The research presented at the symposium was sponsored in part by an unrestricted grant from McNeil Consumer & Specialty Pharmaceuticals, makers of Tylenolฎ.


Story Source:

The above story is based on materials provided by New York Medical College. Note: Materials may be edited for content and length.


Cite This Page:

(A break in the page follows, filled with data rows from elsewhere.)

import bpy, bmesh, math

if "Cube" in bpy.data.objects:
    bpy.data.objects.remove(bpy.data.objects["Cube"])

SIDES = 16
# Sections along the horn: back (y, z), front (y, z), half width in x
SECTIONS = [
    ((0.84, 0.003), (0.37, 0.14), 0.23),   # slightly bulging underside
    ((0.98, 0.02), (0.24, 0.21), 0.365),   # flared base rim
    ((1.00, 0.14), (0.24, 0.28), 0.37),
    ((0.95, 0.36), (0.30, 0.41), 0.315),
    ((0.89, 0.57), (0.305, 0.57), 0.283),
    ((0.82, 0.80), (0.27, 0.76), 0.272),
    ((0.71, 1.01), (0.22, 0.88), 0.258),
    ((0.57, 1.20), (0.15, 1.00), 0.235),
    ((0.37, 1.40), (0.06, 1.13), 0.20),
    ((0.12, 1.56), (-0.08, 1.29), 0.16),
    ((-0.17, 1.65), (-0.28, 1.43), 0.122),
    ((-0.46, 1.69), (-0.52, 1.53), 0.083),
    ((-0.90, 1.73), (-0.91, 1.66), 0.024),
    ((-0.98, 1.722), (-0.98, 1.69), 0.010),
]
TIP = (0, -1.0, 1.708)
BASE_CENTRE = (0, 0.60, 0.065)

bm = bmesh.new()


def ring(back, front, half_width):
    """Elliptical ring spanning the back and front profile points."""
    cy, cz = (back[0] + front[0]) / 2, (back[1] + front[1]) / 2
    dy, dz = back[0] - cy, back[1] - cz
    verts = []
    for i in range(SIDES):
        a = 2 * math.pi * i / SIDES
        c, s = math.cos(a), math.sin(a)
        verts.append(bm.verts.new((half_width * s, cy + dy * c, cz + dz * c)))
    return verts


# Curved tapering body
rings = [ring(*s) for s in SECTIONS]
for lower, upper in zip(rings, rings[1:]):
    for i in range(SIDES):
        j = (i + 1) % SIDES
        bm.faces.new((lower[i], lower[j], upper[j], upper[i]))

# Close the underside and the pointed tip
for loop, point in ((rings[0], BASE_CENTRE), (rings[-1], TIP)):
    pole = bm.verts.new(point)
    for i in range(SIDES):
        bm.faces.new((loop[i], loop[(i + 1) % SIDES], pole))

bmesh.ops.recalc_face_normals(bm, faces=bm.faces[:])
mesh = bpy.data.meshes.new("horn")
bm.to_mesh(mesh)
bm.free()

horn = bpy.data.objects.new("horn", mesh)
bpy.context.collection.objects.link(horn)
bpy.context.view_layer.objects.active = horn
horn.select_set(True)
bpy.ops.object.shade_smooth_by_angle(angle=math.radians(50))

New York Medical College. "New Research Adds To Evidence That Acetaminophen May Prevent Colon Cancer In Lab Animals." ScienceDaily. ScienceDaily, 26 April 2002. <www.sciencedaily.com/releases/2002/04/020426073911.htm>.
New York Medical College. (2002, April 26). New Research Adds To Evidence That Acetaminophen May Prevent Colon Cancer In Lab Animals. ScienceDaily. Retrieved December 22, 2014 from www.sciencedaily.com/releases/2002/04/020426073911.htm
New York Medical College. "New Research Adds To Evidence That Acetaminophen May Prevent Colon Cancer In Lab Animals." ScienceDaily. www.sciencedaily.com/releases/2002/04/020426073911.htm (accessed December 22, 2014).

Share This

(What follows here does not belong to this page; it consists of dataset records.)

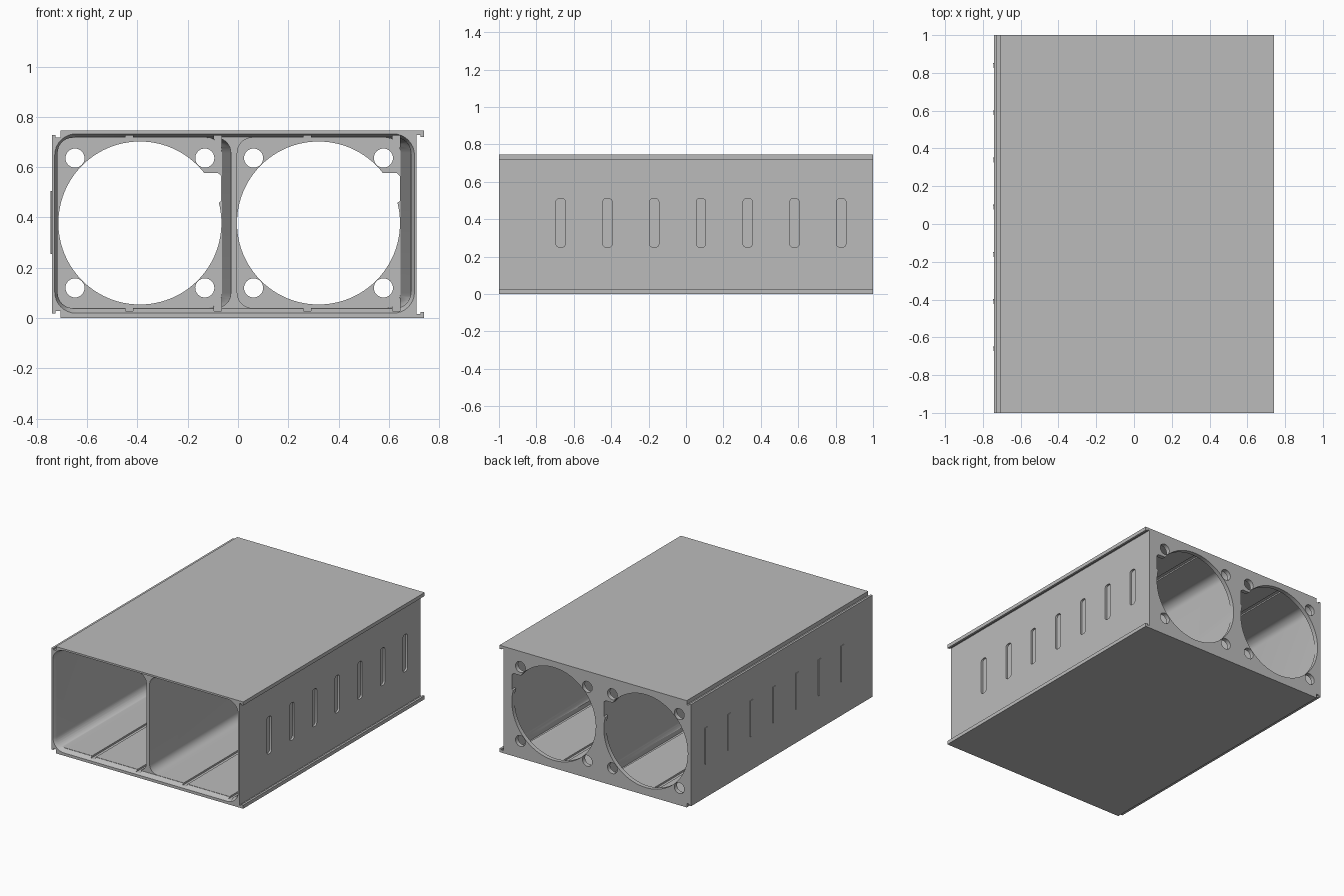
import bpy, bmesh, math

cube = bpy.data.objects.get("Cube")
if cube:
    bpy.data.objects.remove(cube)

H = 0.745            # overall height
MID = 0.378          # height of the fan centres
PLATE = 0.97         # inner face of the back plate

grey = bpy.data.materials.new("plain grey")
grey.use_nodes = True
grey.diffuse_color = (0.5, 0.5, 0.5, 1)
grey.node_tree.nodes["Principled BSDF"].inputs["Base Color"].default_value = grey.diffuse_color

AXES = {"x": lambda a, b, d: (d, a, b),
        "y": lambda a, b, d: (a, d, b),
        "z": lambda a, b, d: (a, b, d)}


def loft(name, axis, *sections):
    """Closed solid through (depth, outline) sections along an axis."""
    bm = bmesh.new()
    rings = [[bm.verts.new(AXES[axis](a, b, d)) for a, b in pts] for d, pts in sections]
    n = len(rings[0])
    for r, s in zip(rings, rings[1:]):
        for i in range(n):
            j = (i + 1) % n
            bm.faces.new((r[i], r[j], s[j], s[i]))
    bm.faces.new(rings[0])
    bm.faces.new(rings[-1])
    bmesh.ops.recalc_face_normals(bm, faces=bm.faces)
    mesh = bpy.data.meshes.new(name)
    bm.to_mesh(mesh)
    bm.free()
    mesh.materials.append(grey)
    obj = bpy.data.objects.new(name, mesh)
    bpy.context.scene.collection.objects.link(obj)
    return obj


def prism(name, axis, d0, d1, pts):
    return loft(name, axis, (d0, pts), (d1, pts))


def rounded(a0, a1, b0, b1, r, n=8):
    pts = []
    corners = [(a1 - r, b1 - r), (a0 + r, b1 - r), (a0 + r, b0 + r), (a1 - r, b0 + r)]
    for k, (ca, cb) in enumerate(corners):
        for i in range(n + 1):
            t = math.pi / 2 * (k + i / n)
            pts.append((ca + r * math.cos(t), cb + r * math.sin(t)))
    return pts


def circle(a, b, r, n):
    return [(a + r * math.cos(2 * math.pi * i / n), b + r * math.sin(2 * math.pi * i / n))
            for i in range(n)]


def rect(a0, a1, b0, b1):
    return [(a0, b0), (a1, b0), (a1, b1), (a0, b1)]


def cut(cutter):
    mod = case.modifiers.new("cut", "BOOLEAN")
    mod.operation = "DIFFERENCE"
    mod.solver = "EXACT"
    mod.object = cutter
    bpy.context.view_layer.objects.active = case
    bpy.ops.object.modifier_apply(modifier=mod.name)
    bpy.data.objects.remove(cutter)


# Case: hooked lips on the +x side, matching rail grooves on the -x side
upper = [(-0.74, 0.727), (-0.725, 0.727), (-0.725, 0.717), (-0.706, 0.717), (-0.706, H),
         (0.74, H), (0.74, 0.72), (0.725, 0.72), (0.725, 0.728), (0.71, 0.728)]
lower = [(x, H - z) for x, z in reversed(upper)]
case = prism("case", "y", -1, 1, upper + lower)

# Two bays, each with one wall that thickens towards the back
for x0, front, back in ((-0.717, -0.027, -0.064), (-0.003, 0.688, 0.646)):
    cut(loft("bay_cutter", "y",
             (-1.05, rounded(x0, front, 0.04, 0.717, 0.06)),
             (PLATE, rounded(x0, back, 0.04, 0.717, 0.06))))

# Flared rim around the front opening
cut(loft("rim_cutter", "y",
         (-1.01, rounded(-0.733, 0.706, 0.013, 0.737, 0.09)),
         (-0.97, rounded(-0.716, 0.689, 0.038, 0.719, 0.07))))

# Guide grooves in floor and ceiling
for x in (-0.432, -0.081, 0.275, 0.629):
    for z0, z1 in ((0.028, 0.08), (0.68, 0.726)):
        cut(prism("groove_cutter", "y", -1.02, PLATE - 0.002, rect(x - 0.015, x + 0.015, z0, z1)))

# Fan openings, cable notches and screw holes in the back plate
for x in (-0.39, 0.32):
    cut(prism("fan_cutter", "y", PLATE - 0.01, 1.05, circle(x, MID, 0.324, 96)))
    cut(prism("notch_cutter", "y", PLATE - 0.01, 1.05,
              [(x + 0.2, 0.577), (x + 0.31, 0.577), (x + 0.323, 0.565),
               (x + 0.323, 0.465), (x + 0.309, 0.455), (x + 0.2, 0.455)]))
    for sx in (-1, 1):
        for sz in (-1, 1):
            cut(prism("screw_cutter", "y", PLATE - 0.01, 1.05,
                      circle(x + sx * 0.258, MID + sz * 0.258, 0.038, 32)))

# Recessed slots on one side, ramped snap tabs on the other
for i in range(7):
    y = -0.67 + 0.25 * i
    cut(prism("slot_cutter", "x", 0.696, 0.75, rounded(y - 0.025, y + 0.025, 0.25, 0.51, 0.018, 4)))
    prism("snap_tab", "z", 0.255, 0.505,
          [(-0.737, y - 0.022), (-0.74, y - 0.022), (-0.746, y + 0.022), (-0.737, y + 0.022)])

bpy.ops.object.select_all(action="DESELECT")
case.select_set(True)
bpy.context.view_layer.objects.active = case
bpy.ops.object.shade_smooth_by_angle(angle=math.radians(30))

More From ScienceDaily



More Health & Medicine News

Monday, December 22, 2014

Featured Research

from universities, journals, and other organizations


Featured Videos

from AP, Reuters, AFP, and other news services

Touch-Free Smart Phone Empowers Mobility-Impaired

Touch-Free Smart Phone Empowers Mobility-Impaired

Reuters - Innovations Video Online (Dec. 21, 2014) — A touch-free phone developed in Israel enables the mobility-impaired to operate smart phones with just a movement of the head. Suzannah Butcher reports. Video provided by Reuters
Powered by NewsLook.com
Earthworms Provide Cancer-Fighting Bacteria

Earthworms Provide Cancer-Fighting Bacteria

Reuters - Innovations Video Online (Dec. 21, 2014) — Polish scientists isolate bacteria from earthworm intestines which they say may be used in antibiotics and cancer treatments. Suzannah Butcher reports. Video provided by Reuters
Powered by NewsLook.com
Existing Chemical Compounds Could Revive Failing Antibiotics, Says Danish Scientist

Existing Chemical Compounds Could Revive Failing Antibiotics, Says Danish Scientist

Reuters - Innovations Video Online (Dec. 21, 2014) — A team of scientists led by Danish chemist Jorn Christensen says they have isolated two chemical compounds within an existing antipsychotic medication that could be used to help a range of failing antibiotics work against killer bacterial infections, such as Tuberculosis. Jim Drury went to meet him. Video provided by Reuters
Powered by NewsLook.com
Hugging It Out Could Help You Ward Off A Cold

Hugging It Out Could Help You Ward Off A Cold

Newsy (Dec. 21, 2014) — Carnegie Mellon researchers found frequent hugs can help people avoid stress-related illnesses. Video provided by Newsy
Powered by NewsLook.com

Search ScienceDaily

Number of stories in archives: 140,361

Find with keyword(s):
 
Enter a keyword or phrase to search ScienceDaily for related topics and research stories.

Save/Print:
Share:  

Breaking News:

Strange & Offbeat Stories

 

Health & Medicine

Mind & Brain

Living & Well

In Other News

... from NewsDaily.com

Science News

Health News

Environment News

Technology News



Save/Print:
Share:  

Free Subscriptions


Get the latest science news with ScienceDaily's free email newsletters, updated daily and weekly. Or view hourly updated newsfeeds in your RSS reader:

Get Social & Mobile


Keep up to date with the latest news from ScienceDaily via social networks and mobile apps:

Have Feedback?


Tell us what you think of ScienceDaily -- we welcome both positive and negative comments. Have any problems using the site? Questions?
Mobile iPhone Android Web
Follow Facebook Twitter Google+
Subscribe RSS Feeds Email Newsletters
Latest Headlines Health & Medicine Mind & Brain Space & Time Matter & Energy Computers & Math Plants & Animals Earth & Climate Fossils & Ruins